A tribute to Professor Manorama Savur, beloved teacher, down to earth academician, vibrant activist of the women’s movement
By Vibhuti Patel
Dr. Manorama Savur who passed away on 14th March was an exemplary teacher who mentored hundreds of students who opted for Master’s and Doctoral programmes for Sociology from Mumbai University during her three decade tenure in the sociology department. Influenced by Prof. A. R. Desai, a stalwart committed to Marxism, she had the courage of conviction and she fearlessly expressed her views. In 1975 when the emergency rule was imposed, she vehemently and openly opposed it. She always had a gracious smile that added charm to her beautiful persona.
In 1977 when University of Mumbai was throbbing with ideological debates, her room was an adda. She had an open door policy and students, scholars and academicians of different ideological moorings could also have access to her. During 1980s, she introduced a paper on ‘Sociology of Women’ in Mumbai University.
Dr. Savur was not an ivory tower academician; she was down to earth and responded to the unfolding socio-political reality with utmost zeal. She loved plants and when the new campus of Mumbai University was established in Santacruz (E) in 1974, she took an active part in planting saplings which have grown into giant trees over the last 40 years. Till her last days she fought to protect the trees.

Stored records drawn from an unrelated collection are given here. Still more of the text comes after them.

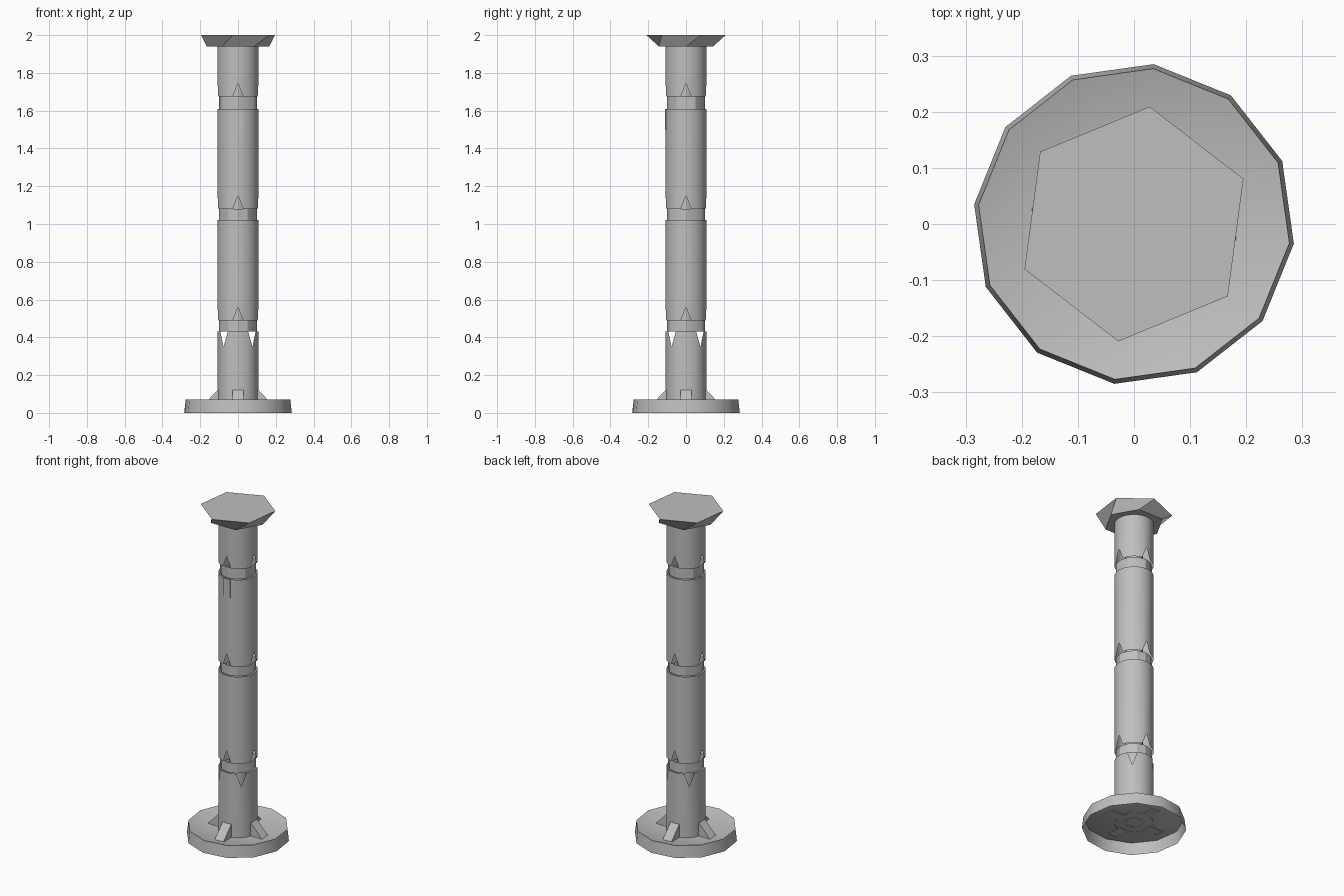
import bpy, bmesh, math

cube = bpy.data.objects.get("Cube")
if cube:
    bpy.data.objects.remove(cube)

stone = bpy.data.materials.new("grey_stone")
stone.use_nodes = True
grey = (0.52, 0.52, 0.52, 1)
stone.diffuse_color = grey
stone.node_tree.nodes["Principled BSDF"].inputs["Base Color"].default_value = grey


def finish(name, bm, smooth=True):
    mesh = bpy.data.meshes.new(name)
    bm.to_mesh(mesh)
    bm.free()
    obj = bpy.data.objects.new(name, mesh)
    bpy.context.collection.objects.link(obj)
    mesh.materials.append(stone)
    if smooth:
        bpy.ops.object.select_all(action="DESELECT")
        obj.select_set(True)
        bpy.context.view_layer.objects.active = obj
        bpy.ops.object.shade_smooth_by_angle(angle=math.radians(30))
    return obj


def ring(bm, sides, radius, height, turn=0):
    """Ring of vertices; height is a number or a function of the index."""
    verts = []
    for i in range(sides):
        a = math.radians(turn) + math.tau * i / sides
        z = height(i) if callable(height) else height
        verts.append(bm.verts.new((radius * math.cos(a), radius * math.sin(a), z)))
    return verts


def bridge(bm, low, high):
    n = len(low)
    for i in range(n):
        j = (i + 1) % n
        bm.faces.new((low[i], low[j], high[j], high[i]))


def tube(name, sides, radius, low, high):
    bm = bmesh.new()
    bridge(bm, ring(bm, sides, radius, low), ring(bm, sides, radius, high))
    return finish(name, bm)


# Hollow base: slanted rim wall and a shallow dish
bm = bmesh.new()
rings = [ring(bm, 12, r, z, -7) for r, z in
         [(0.287, 0), (0.279, 0.072), (0.18, 0.042)]]
for low, high in zip(rings, rings[1:]):
    bridge(bm, low, high)
bm.faces.new(rings[-1])
finish("base", bm)

# Shaft segments, with pointed notches in their edges
RADIUS, STEPS = 0.108, 24
quarter = STEPS // 4


def notched_bottom(z):
    return lambda i: z + (0.07 if i % quarter == 0 else 0)


def notched_top(z):
    return lambda i: z - (0.08 if i % quarter == quarter // 2 else 0)


tube("lower_shaft", STEPS, RADIUS, 0.04, notched_top(0.43))
tube("middle_shaft", STEPS, RADIUS, notched_bottom(0.49), 1.02)
tube("upper_shaft", STEPS, RADIUS, notched_bottom(1.08), 1.61)
tube("top_shaft", STEPS, RADIUS, notched_bottom(1.675), 1.94)

# Recessed necks between the segments and the core inside
for label, low, high in [("lower", 0.43, 0.49), ("middle", 1.02, 1.08), ("upper", 1.61, 1.675)]:
    tube(label + "_neck", 12, 0.1, low, high)
tube("inner_core", 12, 0.05, 0.04, 1.94)

# Six-sided cap, flaring and twisting upwards
bm = bmesh.new()
under = ring(bm, 6, 0.166, 1.94)
over = ring(bm, 6, 0.211, 2.0, 22.4)
bridge(bm, under, over)
bm.faces.new(reversed(under))
bm.faces.new(over)
finish("cap", bm, smooth=False)

# Sloping braces around the foot
for k, side in enumerate(("left", "back", "right", "front")):
    bm = bmesh.new()
    ends = [[bm.verts.new((x, y, z)) for x, z in
             [(0.09, 0.04), (0.185, 0.04), (0.107, 0.122), (0.09, 0.122)]]
            for y in (-0.029, 0.029)]
    bridge(bm, *ends)
    bm.faces.new(ends[0])
    bm.faces.new(reversed(ends[1]))
    bmesh.ops.recalc_face_normals(bm, faces=bm.faces)
    brace = finish(side + "_brace", bm, smooth=False)
    brace.rotation_euler.z = k * math.pi / 2

# Narrow upright plate on the front
bm = bmesh.new()
bmesh.ops.create_cube(bm, size=1)
bmesh.ops.scale(bm, vec=(0.046, 0.008, 0.11), verts=bm.verts)
bmesh.ops.translate(bm, vec=(0, -0.106, 1.553), verts=bm.verts)
finish("front_plate", bm, smooth=False)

She was also an animal lover and till she retired, she always brought food for a dog in the university campus.
Prof. Manorama Savur’s areas of specialisation were environmental sociology, sociology of health and rural sociology. She retired as Professor and Head of the Department of Sociology, University of Mumbai in 1987. After her retirement, she became a volunteer at the Women’s Centre that provides institutional support to women survivors of violence. Her presence had a humanizing impact among fire-brand feminists. Even in her late sixties she would go to Women’s Centre from her home by bus.
Dr. Savur’s research work was always on socially relevant issues. She edited archival material on trade union movement in India. Through her research she also exposed built-in weaknesses of the Employees State Insurance Scheme in India, and compared its operation with that of similar schemes abroad. With Prof. Indra Munshi, she also co-edited “Contractions in Indian Society: Essays in Honour of Professor A.R. Desai” that was published by Rawat Publications.
Prof. Manorama Savur never shied away from arduous field work. Her painstaking effort for over one decade resulted in two extremely valuable volumes published in 2003 on the political economy of bamboo. This book “And the Bamboo Flowers in the Indian Forests: What did the Pulp and the Paper Industry Do? Vol. I & II, Manohar Publications, Delhi” was the outcome of a multi-sourced (archival, library and field based research) and interdisciplinary work to highlight the environmental and socio-economic implications on the forest dwellers and workers as a result of the paper and synthetic fibre industry and the policy concerning bamboo farming, from the colonial times to the present.
She supported environmentally regenerative bamboo-use practices and was for a rational and scientific approach towards felling of bamboo. She opposed arbitrary and intensive use of bamboo by commercial vested interests that destroy forest lives and damage forest dwellers livelihoods. She declared, “To clearfell the bamboo forests in the Northeast would be an ecological disaster. Bamboo does have many uses for the local people – but let us not forget it is also the green gold of the forests.”
For last two decades, she managed to be active despite cancer and deteriorating health. She never discussed her pain but gave helpful advice to cope up with cancer to many cancer victims. She passed away on the same day as her ideologue Karl Marx i.e. 14th March, 2014. During her last days, she was helped by many friends in the Indian Army and she had rented a flat in Athashree, a society for senior citizens founded by Armymen in Pune. As per her last wish, her body was donated to Army Medical Hospital. This act of hers inspired all those who had gathered to pay their last respect to her after her death to take a pledge to donate their bodies.